HARI: Yeah. This is really close to my heart because, you know, some of the people I most love have addiction problems. A very close relative of mine at the moment is struggling with addiction problems. And I know this might sound a bit grandiose, but I really feel like what the people who made this film have done - Lee Daniels, the amazing director, Andra Day, the goddess who plays Billie Holiday, Suzan-Lori Parks, who wrote the amazing screenplay - I feel like in some way, we have avenged Billie Holiday.

Now, it's not enough. The vengeance should have come in her lifetime. She should have been vindicated then. But we weren't ready to listen. The wider society was so lost in its hatred of Black people, of addicts, of so many groups. But I feel like now when we remember Billie Holiday, we won't remember, oh, the genius who was brought down by her flaws. We will remember the genius who was not only a genius in music, but a genius in life and a moral genius who saw ahead, who saw what had to be done.

And if we had listened to Billie Holiday then, there would be a lot of Black people who were killed who'd still be alive, a lot of Black people who were imprisoned who would have lived free lives, and a lot of people who died of addictions who would have lived to recover and have good lives. I think it's time we started really listening to Billie Holiday.

MARTIN: Johann Hari is the author of "Chasing The Scream: The First And Last Days Of The War On Drugs." He's also an executive producer of the new movie "The United States Vs. Billie Holiday," which is out now on Hulu.

Johann Hari, thanks so much for talking with us today.

HARI: Oh, it's such an honor to be on your show. Thank you so much.
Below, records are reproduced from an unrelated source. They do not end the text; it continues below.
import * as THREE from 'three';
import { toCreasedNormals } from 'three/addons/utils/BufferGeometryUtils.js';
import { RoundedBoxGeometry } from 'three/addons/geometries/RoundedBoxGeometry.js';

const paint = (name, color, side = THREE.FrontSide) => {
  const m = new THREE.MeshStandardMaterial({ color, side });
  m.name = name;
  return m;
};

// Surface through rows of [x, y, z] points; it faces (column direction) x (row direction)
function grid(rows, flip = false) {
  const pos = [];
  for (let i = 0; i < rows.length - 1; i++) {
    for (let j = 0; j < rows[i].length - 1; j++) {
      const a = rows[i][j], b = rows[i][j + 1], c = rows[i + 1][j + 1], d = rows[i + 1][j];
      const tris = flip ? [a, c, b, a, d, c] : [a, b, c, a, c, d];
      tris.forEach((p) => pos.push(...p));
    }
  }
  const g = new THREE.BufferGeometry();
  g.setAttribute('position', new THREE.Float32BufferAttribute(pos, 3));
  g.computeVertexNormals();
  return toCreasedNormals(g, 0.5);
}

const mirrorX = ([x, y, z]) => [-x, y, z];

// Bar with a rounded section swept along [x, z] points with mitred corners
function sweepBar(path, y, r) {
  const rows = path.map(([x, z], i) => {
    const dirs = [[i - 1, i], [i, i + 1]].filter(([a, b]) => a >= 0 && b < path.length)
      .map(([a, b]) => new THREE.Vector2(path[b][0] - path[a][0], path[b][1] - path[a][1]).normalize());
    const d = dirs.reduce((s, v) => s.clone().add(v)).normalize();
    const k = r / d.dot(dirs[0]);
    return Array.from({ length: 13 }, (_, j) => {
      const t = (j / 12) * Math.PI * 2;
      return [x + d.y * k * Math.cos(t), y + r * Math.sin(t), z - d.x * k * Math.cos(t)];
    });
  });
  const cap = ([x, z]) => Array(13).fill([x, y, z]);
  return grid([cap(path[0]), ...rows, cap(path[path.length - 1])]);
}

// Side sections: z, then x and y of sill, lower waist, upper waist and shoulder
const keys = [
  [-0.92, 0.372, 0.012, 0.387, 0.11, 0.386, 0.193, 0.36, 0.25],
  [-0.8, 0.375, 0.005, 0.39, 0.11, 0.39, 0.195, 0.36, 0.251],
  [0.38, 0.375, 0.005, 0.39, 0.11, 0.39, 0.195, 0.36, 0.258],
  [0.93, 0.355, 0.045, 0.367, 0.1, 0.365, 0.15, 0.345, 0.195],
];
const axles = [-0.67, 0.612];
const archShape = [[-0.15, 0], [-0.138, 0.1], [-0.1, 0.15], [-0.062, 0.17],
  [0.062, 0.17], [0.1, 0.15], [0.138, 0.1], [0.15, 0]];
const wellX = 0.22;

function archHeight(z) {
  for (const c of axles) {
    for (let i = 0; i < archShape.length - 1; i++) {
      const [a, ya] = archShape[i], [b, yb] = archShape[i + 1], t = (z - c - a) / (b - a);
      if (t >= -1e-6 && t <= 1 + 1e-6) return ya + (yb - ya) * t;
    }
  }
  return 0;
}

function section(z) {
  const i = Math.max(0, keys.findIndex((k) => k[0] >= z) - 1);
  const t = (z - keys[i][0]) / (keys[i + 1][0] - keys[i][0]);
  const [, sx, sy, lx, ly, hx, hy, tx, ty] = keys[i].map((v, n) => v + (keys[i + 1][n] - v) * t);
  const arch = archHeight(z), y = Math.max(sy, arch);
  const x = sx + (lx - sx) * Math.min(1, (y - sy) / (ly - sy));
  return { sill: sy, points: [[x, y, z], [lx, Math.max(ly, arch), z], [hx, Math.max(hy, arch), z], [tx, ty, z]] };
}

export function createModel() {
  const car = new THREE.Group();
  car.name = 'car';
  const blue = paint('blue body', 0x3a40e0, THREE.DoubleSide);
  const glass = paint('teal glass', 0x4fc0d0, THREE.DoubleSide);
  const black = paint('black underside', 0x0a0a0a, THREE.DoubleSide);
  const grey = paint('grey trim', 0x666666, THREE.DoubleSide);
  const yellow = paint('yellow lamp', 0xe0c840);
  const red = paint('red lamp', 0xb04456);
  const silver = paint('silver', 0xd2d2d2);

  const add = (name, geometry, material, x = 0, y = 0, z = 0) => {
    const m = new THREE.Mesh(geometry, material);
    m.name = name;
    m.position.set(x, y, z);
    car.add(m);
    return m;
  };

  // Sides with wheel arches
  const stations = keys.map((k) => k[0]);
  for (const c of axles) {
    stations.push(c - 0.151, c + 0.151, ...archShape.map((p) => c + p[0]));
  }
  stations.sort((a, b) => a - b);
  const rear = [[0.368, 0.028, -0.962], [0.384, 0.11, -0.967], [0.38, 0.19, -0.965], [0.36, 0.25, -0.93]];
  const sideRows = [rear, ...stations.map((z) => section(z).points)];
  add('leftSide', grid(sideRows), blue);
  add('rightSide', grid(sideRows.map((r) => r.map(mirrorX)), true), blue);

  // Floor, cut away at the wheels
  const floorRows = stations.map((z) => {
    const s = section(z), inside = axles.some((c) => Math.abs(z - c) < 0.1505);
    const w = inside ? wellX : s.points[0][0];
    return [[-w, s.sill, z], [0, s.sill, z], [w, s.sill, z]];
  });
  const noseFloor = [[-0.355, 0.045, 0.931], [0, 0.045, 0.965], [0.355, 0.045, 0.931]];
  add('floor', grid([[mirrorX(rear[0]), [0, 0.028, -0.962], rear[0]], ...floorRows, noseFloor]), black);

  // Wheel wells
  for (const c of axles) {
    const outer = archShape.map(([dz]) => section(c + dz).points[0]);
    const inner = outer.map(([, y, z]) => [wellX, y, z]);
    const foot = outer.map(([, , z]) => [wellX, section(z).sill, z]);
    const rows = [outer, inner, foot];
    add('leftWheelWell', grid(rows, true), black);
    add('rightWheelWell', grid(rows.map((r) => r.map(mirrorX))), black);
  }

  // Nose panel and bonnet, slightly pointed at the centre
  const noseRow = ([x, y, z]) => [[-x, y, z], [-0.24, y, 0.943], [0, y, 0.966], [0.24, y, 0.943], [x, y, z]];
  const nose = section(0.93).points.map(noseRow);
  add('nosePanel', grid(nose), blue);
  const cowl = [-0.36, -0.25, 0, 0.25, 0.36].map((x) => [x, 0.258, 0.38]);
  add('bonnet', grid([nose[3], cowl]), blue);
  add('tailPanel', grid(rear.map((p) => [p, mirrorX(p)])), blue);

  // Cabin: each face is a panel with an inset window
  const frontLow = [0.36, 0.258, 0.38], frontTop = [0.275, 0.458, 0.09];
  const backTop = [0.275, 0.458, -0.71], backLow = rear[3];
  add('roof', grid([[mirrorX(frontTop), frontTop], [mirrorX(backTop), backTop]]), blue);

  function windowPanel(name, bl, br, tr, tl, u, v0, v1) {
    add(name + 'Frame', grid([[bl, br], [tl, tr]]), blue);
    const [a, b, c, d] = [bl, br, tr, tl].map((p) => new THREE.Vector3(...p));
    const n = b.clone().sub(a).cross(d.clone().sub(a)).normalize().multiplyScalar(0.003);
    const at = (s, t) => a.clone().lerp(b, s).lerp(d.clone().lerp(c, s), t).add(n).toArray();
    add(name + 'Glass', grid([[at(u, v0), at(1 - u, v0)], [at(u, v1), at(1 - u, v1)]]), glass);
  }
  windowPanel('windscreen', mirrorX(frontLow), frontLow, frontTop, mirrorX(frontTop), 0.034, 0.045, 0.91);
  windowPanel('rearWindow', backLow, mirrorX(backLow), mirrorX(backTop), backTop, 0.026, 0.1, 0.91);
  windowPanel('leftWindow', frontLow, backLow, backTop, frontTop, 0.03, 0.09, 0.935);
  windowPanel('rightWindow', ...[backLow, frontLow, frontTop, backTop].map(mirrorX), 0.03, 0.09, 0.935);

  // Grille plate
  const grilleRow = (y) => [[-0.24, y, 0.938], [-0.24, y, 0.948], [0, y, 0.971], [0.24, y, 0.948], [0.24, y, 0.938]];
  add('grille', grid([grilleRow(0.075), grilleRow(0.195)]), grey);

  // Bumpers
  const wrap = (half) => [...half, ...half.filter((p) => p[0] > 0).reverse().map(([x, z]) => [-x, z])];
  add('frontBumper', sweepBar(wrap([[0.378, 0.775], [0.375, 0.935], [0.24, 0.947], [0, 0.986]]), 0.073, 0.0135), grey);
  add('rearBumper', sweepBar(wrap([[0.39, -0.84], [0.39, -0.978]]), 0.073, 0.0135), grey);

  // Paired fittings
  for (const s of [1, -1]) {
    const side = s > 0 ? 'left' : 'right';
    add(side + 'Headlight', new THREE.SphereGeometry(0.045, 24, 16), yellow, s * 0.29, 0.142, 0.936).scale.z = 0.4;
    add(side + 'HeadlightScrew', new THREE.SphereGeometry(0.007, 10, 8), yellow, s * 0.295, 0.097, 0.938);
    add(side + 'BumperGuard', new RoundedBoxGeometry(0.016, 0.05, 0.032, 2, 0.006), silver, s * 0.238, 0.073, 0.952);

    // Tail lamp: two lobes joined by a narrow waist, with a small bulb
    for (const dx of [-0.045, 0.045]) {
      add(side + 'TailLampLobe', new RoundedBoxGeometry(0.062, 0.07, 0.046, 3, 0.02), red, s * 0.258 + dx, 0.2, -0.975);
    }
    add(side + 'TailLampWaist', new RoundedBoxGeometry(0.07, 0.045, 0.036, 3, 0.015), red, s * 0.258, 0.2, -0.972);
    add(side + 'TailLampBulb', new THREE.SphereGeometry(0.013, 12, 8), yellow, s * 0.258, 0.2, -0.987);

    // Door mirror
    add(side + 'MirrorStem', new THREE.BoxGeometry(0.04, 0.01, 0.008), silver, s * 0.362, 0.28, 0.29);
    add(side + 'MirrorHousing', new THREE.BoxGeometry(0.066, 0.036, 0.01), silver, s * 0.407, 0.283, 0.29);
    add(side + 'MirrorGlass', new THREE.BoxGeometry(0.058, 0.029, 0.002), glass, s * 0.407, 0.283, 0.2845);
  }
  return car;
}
ANDRA DAY: (Singing) All of me, why not take all of me? Can't you see I'm no good without you? Take my lips. I want to lose them. Take my arms, I'll never use them. Transcript provided by NPR, Copyright NPR.